▸ **EXERCISE DETAILS**
Wherever the word "position" occurs in the listing below, copy that whole line.
━━━
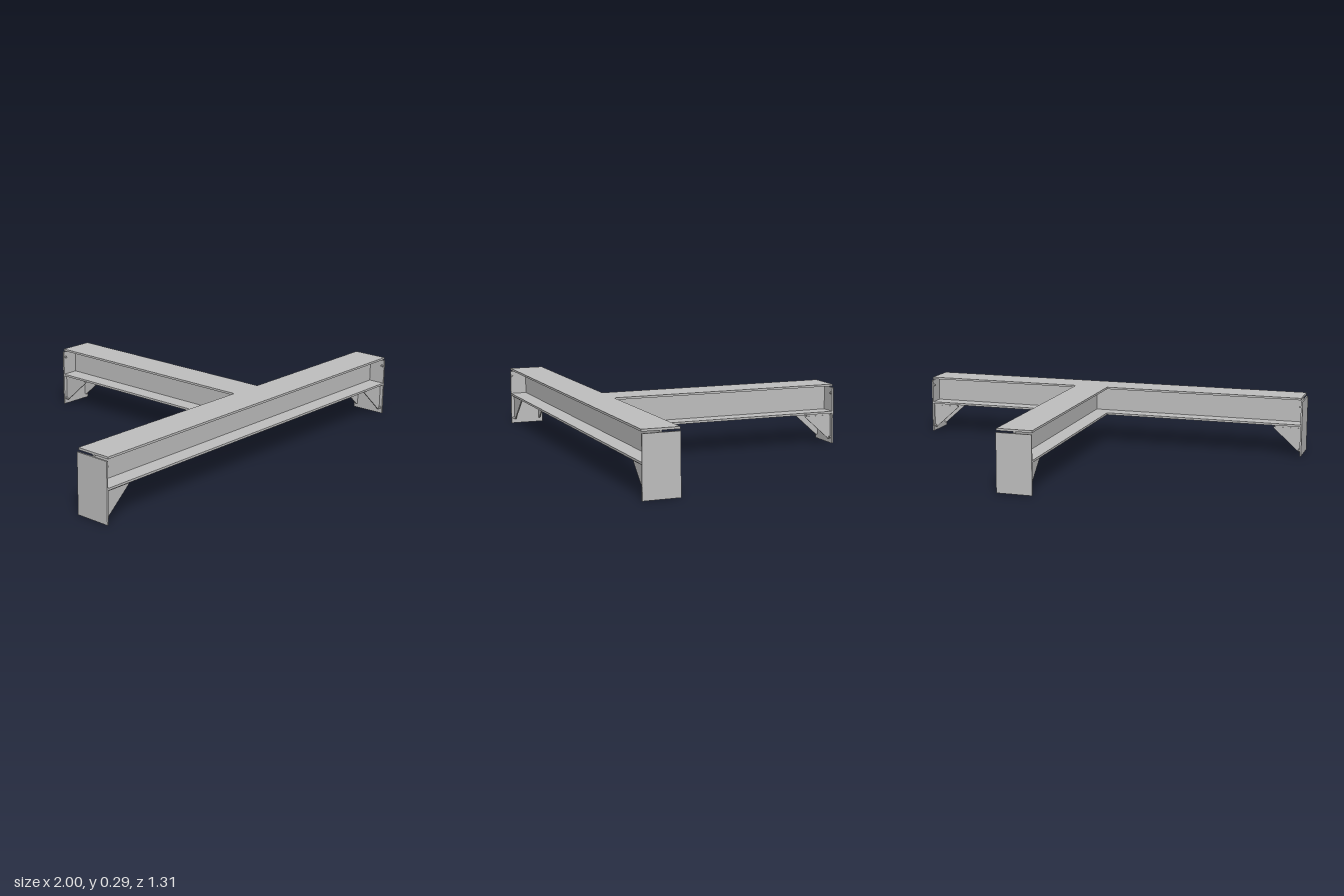
import * as THREE from 'three';

const WIDTH = 0.17, TOP = 0.295, BOTTOM = 0.15, FLANGE = 0.01, WEB = 0.008;
const MAIN_Z = 0.57, BRANCH_X = 0.097, END_X = 1, END_Z = 0.655, PLATE = 0.008;

export function createModel() {
  const steel = new THREE.MeshStandardMaterial({ color: 0xbfbfbf });
  steel.name = 'steel grey';
  const model = new THREE.Group();
  model.name = 'teeBeamFrame';

  function add(parent, name, geometry, x, y, z) {
    const mesh = new THREE.Mesh(geometry, steel);
    mesh.name = name;
    mesh.position.set(x, y, z);
    parent.add(mesh);
    return mesh;
  }
  const box = (parent, name, w, h, d, x, y, z) =>
    add(parent, name, new THREE.BoxGeometry(w, h, d), x, y, z);

  // I-beam along local x, from x0 to x1; the web may run further at its start
  function beam(name, x0, x1, webStart = x0) {
    const group = new THREE.Group();
    group.name = name;
    const length = x1 - x0, mid = (x0 + x1) / 2;
    box(group, 'topFlange', length, FLANGE, WIDTH, mid, TOP - FLANGE / 2, 0);
    box(group, 'bottomFlange', length, FLANGE, WIDTH, mid, BOTTOM + FLANGE / 2, 0);
    box(group, 'web', x1 - webStart, TOP - BOTTOM - 2 * FLANGE, WEB,
      (webStart + x1) / 2, (TOP + BOTTOM) / 2, 0);
    model.add(group);
    return group;
  }

  beam('mainBeam', -END_X + PLATE, END_X - PLATE).position.z = MAIN_Z;
  const branch = beam('branchBeam', -MAIN_Z + WIDTH / 2, END_Z - PLATE, -MAIN_Z + WEB / 2);
  branch.rotation.y = Math.PI / 2;
  branch.position.x = BRANCH_X;

  // Triangular gusset profile; the plate's inner face is at x = 0
  const profile = new THREE.Shape([
    [0, 0.02], [0, 0.14], [-0.14, 0.14], [-0.135, 0.133], [-0.008, 0.02],
  ].map(([x, y]) => new THREE.Vector2(x, y)));

  // End plate with seat, two gussets and four bolts, outer face at x = 0
  function endBracket(name, x, z, turn) {
    const group = new THREE.Group();
    group.name = name;
    box(group, 'endPlate', PLATE, 0.278, WIDTH, -PLATE / 2, 0.139, 0);
    box(group, 'seatPlate', 0.13, 0.008, 0.145, -PLATE - 0.065, 0.145, 0);
    for (const side of [-1, 1]) {
      const gusset = new THREE.ExtrudeGeometry(profile, { depth: 0.006, bevelEnabled: false });
      add(group, 'gusset', gusset, -PLATE, 0, side * 0.066 - 0.003);
      for (const y of [0.03, 0.25]) {
        const bolt = add(group, 'bolt', new THREE.CylinderGeometry(0.006, 0.006, 0.008, 6),
          -PLATE - 0.004, y, side * 0.075);
        bolt.rotation.z = Math.PI / 2;
      }
    }
    group.position.set(x, 0, z);
    group.rotation.y = turn;
    model.add(group);
  }

  endBracket('leftEnd', END_X, MAIN_Z, 0);
  endBracket('rightEnd', -END_X, MAIN_Z, Math.PI);
  endBracket('backEnd', BRANCH_X, -END_Z, Math.PI / 2);

  return model;
}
━━━
▸ **RESPONSE TO THE TASK**
    mesh.position.set(x, y, z);
  beam('mainBeam', -END_X + PLATE, END_X - PLATE).position.z = MAIN_Z;
  branch.position.x = BRANCH_X;
    group.position.set(x, 0, z);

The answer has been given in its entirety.